CSL Behring's Hemgenix may have some competition. At least three gene therapies for hemophilia B are in development.
With an anticipated price tag of $3.5 million, the price tag for Hemgenix, the first FDA-approved hemophilia B gene therapy, is high by any standard and will strain payer and patient budgets.
But the pipeline of gene therapy drugs in development suggests that Hemgenix, developed by CSL Behring, a biotech company headquartered in suburban Philadelphia, may be in for some competition that could perhaps included competition on price.
In August 2022, Belief BioMed received orphan drug status for its hemophilia B gene therapy trial drug, BBM-H901, and in April 2023, the company announced it had completed patient dosing in a phase 3 registrational clinical trial, which is used to gather evidence in support of a drug approval application.
Belief BioMed is a Shanghai-based company, and BBM-H901 is an adeno-associated virus (AAV) gene therapy intended for one-time administration and long-term effectiveness in patients ages18 and older with blood coagulation factor IX (FIX) deficiency (≤ 2 IU/dL).
In prior studies, investigators reported that 100% of patients with moderate to severe hemophilia B who received BBM-H901 (phase 1) were able to stop FIX treatment, and the annualized bleeding rate was reduced from 12 to zero. However, the study only included 10 patients,
Notably, in 2022 the New England Journal of Medicine picked up the report of a patient who received gene transfer with BBM-H901 and subsequently underwent total knee arthroplasty, a “major hemostatic challenge,” without requiring FIX infusion during the perioperative period.
There are different grades of hemophilia severity, but excessive bleeding during surgery tends to be a significant risk.
In addition to its FDA approval, Hemgenix has received conditional marketing approval in the European Union, a designation that means follow-up evidence of the drug’s performance is required to secure its place on the market.

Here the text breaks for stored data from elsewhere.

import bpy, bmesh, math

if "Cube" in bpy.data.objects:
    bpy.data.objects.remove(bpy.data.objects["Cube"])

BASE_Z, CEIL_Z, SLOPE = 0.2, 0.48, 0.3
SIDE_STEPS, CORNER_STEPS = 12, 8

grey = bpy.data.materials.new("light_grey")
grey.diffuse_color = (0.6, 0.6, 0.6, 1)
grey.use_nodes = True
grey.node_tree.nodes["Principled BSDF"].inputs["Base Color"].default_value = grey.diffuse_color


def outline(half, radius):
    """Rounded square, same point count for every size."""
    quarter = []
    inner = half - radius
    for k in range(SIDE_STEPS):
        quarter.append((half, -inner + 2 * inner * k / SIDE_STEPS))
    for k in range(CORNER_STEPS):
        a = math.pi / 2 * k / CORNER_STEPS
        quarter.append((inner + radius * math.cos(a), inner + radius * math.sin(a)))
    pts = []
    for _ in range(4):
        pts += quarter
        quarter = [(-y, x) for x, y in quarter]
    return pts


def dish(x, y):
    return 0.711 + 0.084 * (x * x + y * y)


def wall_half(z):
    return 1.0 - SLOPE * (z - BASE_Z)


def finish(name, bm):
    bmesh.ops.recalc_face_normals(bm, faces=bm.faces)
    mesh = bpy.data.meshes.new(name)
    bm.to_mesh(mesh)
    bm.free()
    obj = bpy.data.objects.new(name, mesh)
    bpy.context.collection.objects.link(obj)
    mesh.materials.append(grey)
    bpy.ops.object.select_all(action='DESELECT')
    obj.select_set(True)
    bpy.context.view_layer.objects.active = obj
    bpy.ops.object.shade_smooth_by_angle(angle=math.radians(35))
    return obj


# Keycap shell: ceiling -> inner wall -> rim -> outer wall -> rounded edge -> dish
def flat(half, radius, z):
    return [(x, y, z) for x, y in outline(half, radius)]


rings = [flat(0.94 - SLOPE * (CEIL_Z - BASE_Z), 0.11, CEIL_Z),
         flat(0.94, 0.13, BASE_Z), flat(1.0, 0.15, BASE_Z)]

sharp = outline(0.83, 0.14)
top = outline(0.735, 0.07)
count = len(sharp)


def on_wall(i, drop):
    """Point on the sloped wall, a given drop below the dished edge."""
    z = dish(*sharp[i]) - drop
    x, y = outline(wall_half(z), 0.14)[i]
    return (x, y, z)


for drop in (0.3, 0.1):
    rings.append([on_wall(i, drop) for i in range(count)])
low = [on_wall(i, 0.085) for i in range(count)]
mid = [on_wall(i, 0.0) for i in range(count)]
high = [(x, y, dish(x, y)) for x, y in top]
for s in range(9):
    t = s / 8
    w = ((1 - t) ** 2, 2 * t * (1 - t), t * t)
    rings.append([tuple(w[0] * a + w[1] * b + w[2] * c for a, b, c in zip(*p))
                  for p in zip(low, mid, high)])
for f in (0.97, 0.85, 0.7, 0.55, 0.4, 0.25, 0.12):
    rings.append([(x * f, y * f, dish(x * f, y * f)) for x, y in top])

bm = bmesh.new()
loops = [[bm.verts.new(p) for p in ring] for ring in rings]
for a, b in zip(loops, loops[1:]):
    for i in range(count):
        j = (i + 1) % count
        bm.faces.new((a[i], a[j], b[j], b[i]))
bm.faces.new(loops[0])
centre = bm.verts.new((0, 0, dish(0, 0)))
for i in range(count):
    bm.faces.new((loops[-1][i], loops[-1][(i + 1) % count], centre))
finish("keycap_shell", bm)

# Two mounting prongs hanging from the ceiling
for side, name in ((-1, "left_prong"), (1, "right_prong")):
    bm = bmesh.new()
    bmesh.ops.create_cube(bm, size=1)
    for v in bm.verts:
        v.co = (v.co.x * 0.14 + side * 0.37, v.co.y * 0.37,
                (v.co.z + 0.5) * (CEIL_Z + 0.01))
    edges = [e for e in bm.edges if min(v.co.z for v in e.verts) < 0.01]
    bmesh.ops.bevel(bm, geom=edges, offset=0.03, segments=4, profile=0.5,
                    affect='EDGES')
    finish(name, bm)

In the pivotal HOPE-B Hemgenix clinical trial, 96% of patients no longer needed FIX replacement therapy two years after infusion. The annualized bleeding rate declined 64%.
There are at least two other hemophilia B gene therapies under development. Pfizer is developing SPK-9001 (fidanacogene elaporvovec), which in the phase 3 BENEGENE-2 study (N = 45) achieved a 71% reduction in the annualized bleeding rate following a single dose of the gene therapy and a 92% reduction in annualized infusion rate (P < .0001). These results were reported in December 2022.

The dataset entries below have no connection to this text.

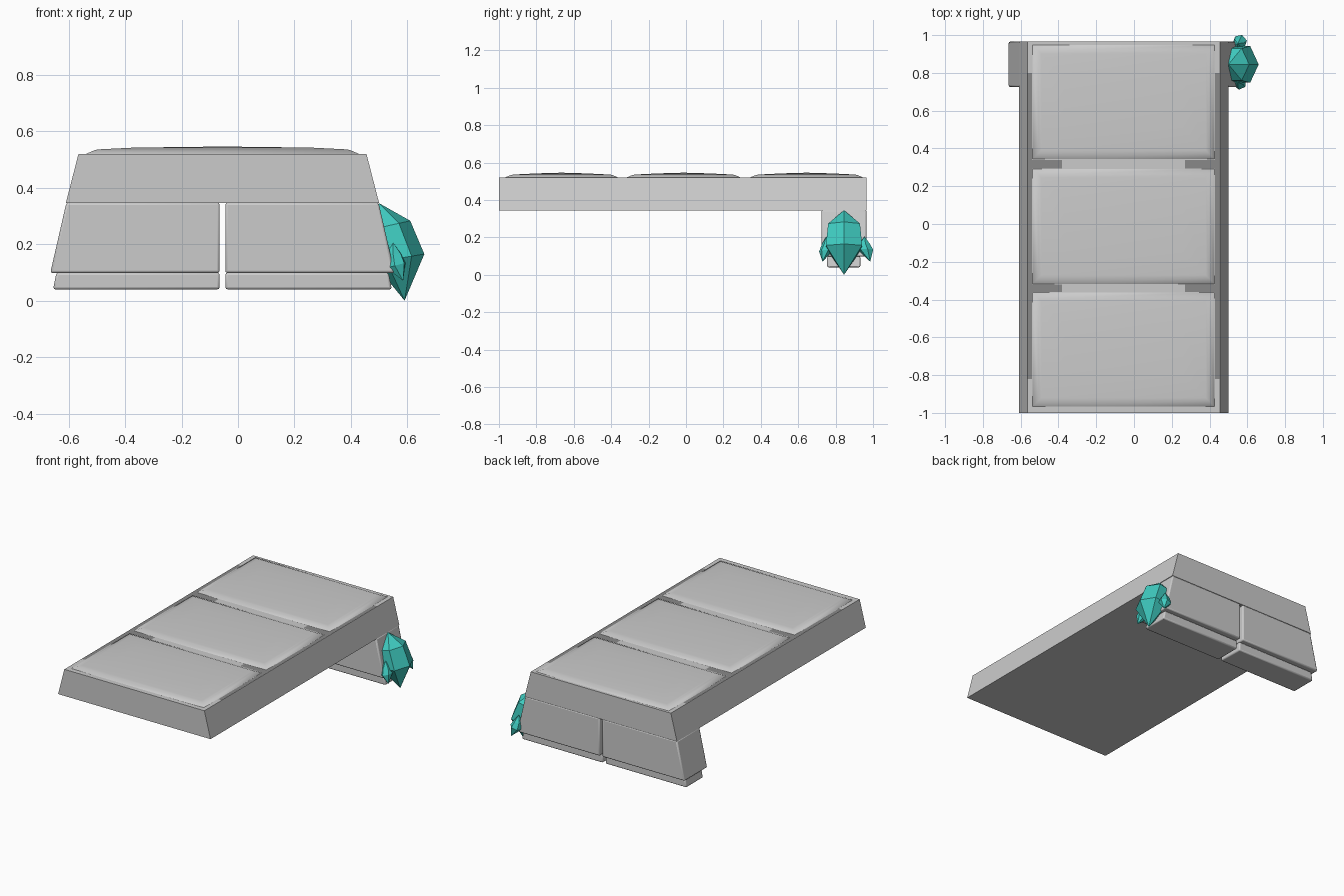
import bpy, math
from mathutils import Vector

if "Cube" in bpy.data.objects:
    bpy.data.objects.remove(bpy.data.objects["Cube"])

CX = -0.055  # centre line of the deck


def make(name, verts, faces, color=None):
    me = bpy.data.meshes.new(name)
    me.from_pydata([tuple(v) for v in verts], [], faces)
    me.update()
    ob = bpy.data.objects.new(name, me)
    bpy.context.collection.objects.link(ob)
    if color:
        mat = bpy.data.materials.get(color[0]) or bpy.data.materials.new(color[0])
        mat.diffuse_color = color[1]
        mat.use_nodes = True
        mat.node_tree.nodes["Principled BSDF"].inputs["Base Color"].default_value = mat.diffuse_color
        me.materials.append(mat)
    return ob


def loft(name, rings, color=None, tip0=None, tip1=None):
    """Skin equal rings (counter-clockwise from above, bottom to top); ends are flat or pointed."""
    n = len(rings[0])
    verts = [v for r in rings for v in r]
    faces = [(k*n+i, k*n+(i+1) % n, (k+1)*n+(i+1) % n, (k+1)*n+i)
             for k in range(len(rings)-1) for i in range(n)]
    last = (len(rings)-1)*n
    if tip0:
        verts.append(tip0)
        faces += [(len(verts)-1, (i+1) % n, i) for i in range(n)]
    else:
        faces.append(tuple(reversed(range(n))))
    if tip1:
        verts.append(tip1)
        faces += [(last+i, last+(i+1) % n, len(verts)-1) for i in range(n)]
    else:
        faces.append(tuple(range(last, last+n)))
    return make(name, verts, faces, color)


def rect(x0, x1, y0, y1, z):
    return [(x0, y0, z), (x1, y0, z), (x1, y1, z), (x0, y1, z)]


def smooth(ob, angle):
    bpy.ops.object.select_all(action='DESELECT')
    ob.select_set(True)
    bpy.context.view_layer.objects.active = ob
    bpy.ops.object.shade_smooth_by_angle(angle=math.radians(angle))


# Deck slab with sloping long sides
loft("deck", [rect(-0.61, 0.50, -1, 0.965, 0.345), rect(-0.565, 0.455, -1, 0.965, 0.52)])

# Domed paving slabs
for i, (y0, y1) in enumerate([(-0.97, -0.36), (-0.32, 0.295), (0.34, 0.95)]):
    rings = [rect(-0.54+d, 0.43-d, y0+d, y1-d, z)
             for d, z in [(0, 0.515), (0.004, 0.521), (0.035, 0.534), (0.05, 0.536), (0.17, 0.542)]]
    slab = loft(f"paving_slab_{i+1}", rings, tip1=(CX, (y0+y1)/2, 0.546))
    smooth(slab, 40)

# Dark joints around the slabs
DARK = ("joint_dark", (0.25, 0.25, 0.25, 1))
joints = [(-0.563, -0.54, -0.82, 0.80), (0.43, 0.453, -0.82, 0.80)]
for y0, y1 in [(-0.36, -0.32), (0.295, 0.34)]:
    joints += [(-0.54, -0.38, y0, y1), (0.27, 0.43, y0, y1)]
for i, j in enumerate(joints):
    make(f"joint_{i+1}", rect(*j, 0.5206), [(0, 1, 2, 3)], DARK)

# Support blocks: a large course over a slightly inset lower course, both mirrored
for side, s in (("left", -1), ("right", 1)):
    for course, y0, y1, z0, z1, w0, w1 in [
            ("upper", 0.725, 0.965, 0.098, 0.347, 0.61, 0.553),
            ("lower", 0.755, 0.932, 0.04, 0.099, 0.60, 0.588)]:
        def ring(w, z):
            xs = sorted((CX+s*0.01, CX+s*w))
            return rect(*xs, y0, y1, z)
        block = loft(f"support_{course}_{side}", [ring(w0, z0), ring(w1, z1)])
        bev = block.modifiers.new("Bevel", 'BEVEL')
        bev.width = 0.008
        bev.segments = 2
        smooth(block, 30)

# Teal crystals: six-sided, pointed at both ends
TEAL = ("crystal_teal", (0.05, 0.60, 0.53, 1))


def crystal(name, bottom, low, high, top, turn=0.0):
    """low and high are (x, y, z, x radius, y radius, x tilt) of the two rings."""
    def ring(x, y, z, rx, ry, tilt):
        pts = []
        for k in range(6):
            a = turn + k*math.tau/6
            pts.append((x+rx*math.cos(a), y+ry*math.sin(a), z+tilt*math.cos(a)))
        return pts
    loft(name, [ring(*low), ring(*high)], TEAL, bottom, top)


crystal("crystal_large", (0.59, 0.845, 0.0),
        (0.57, 0.845, 0.15, 0.09, 0.112, 0.015),
        (0.53, 0.845, 0.265, 0.08, 0.098, 0.018), (0.50, 0.845, 0.345))
crystal("crystal_small_front", (0.585, 0.73, 0.07),
        (0.56, 0.747, 0.125, 0.036, 0.036, 0.01),
        (0.553, 0.757, 0.165, 0.030, 0.030, 0.0), (0.55, 0.75, 0.205), 0.4)
crystal("crystal_small_back", (0.585, 0.985, 0.07),
        (0.56, 0.963, 0.13, 0.038, 0.040, 0.01),
        (0.553, 0.953, 0.165, 0.030, 0.032, 0.0), (0.55, 0.955, 0.205), 0.2)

Investigators reported 14 serious adverse events in seven (16%) patients.
The Pfizer drug has been granted breakthrough and orphan drug designations from the FDA, and in Europe it has priority medicine and orphan drug designations from the European Medicines Agency.
Further behind in the race to market is Freeline Therapeutics’ FLT180a, an AAV-based gene therapy candidate for patients with hemophilia B. In a phase 1/2 study readout last year, the company said a one-time dose of the drug generated a rapid increase of FIX, “reaching levels in the normal range” (93, 92 and 80 IU/dL) for 3 patients (through days 77, 56 and 36, respectively).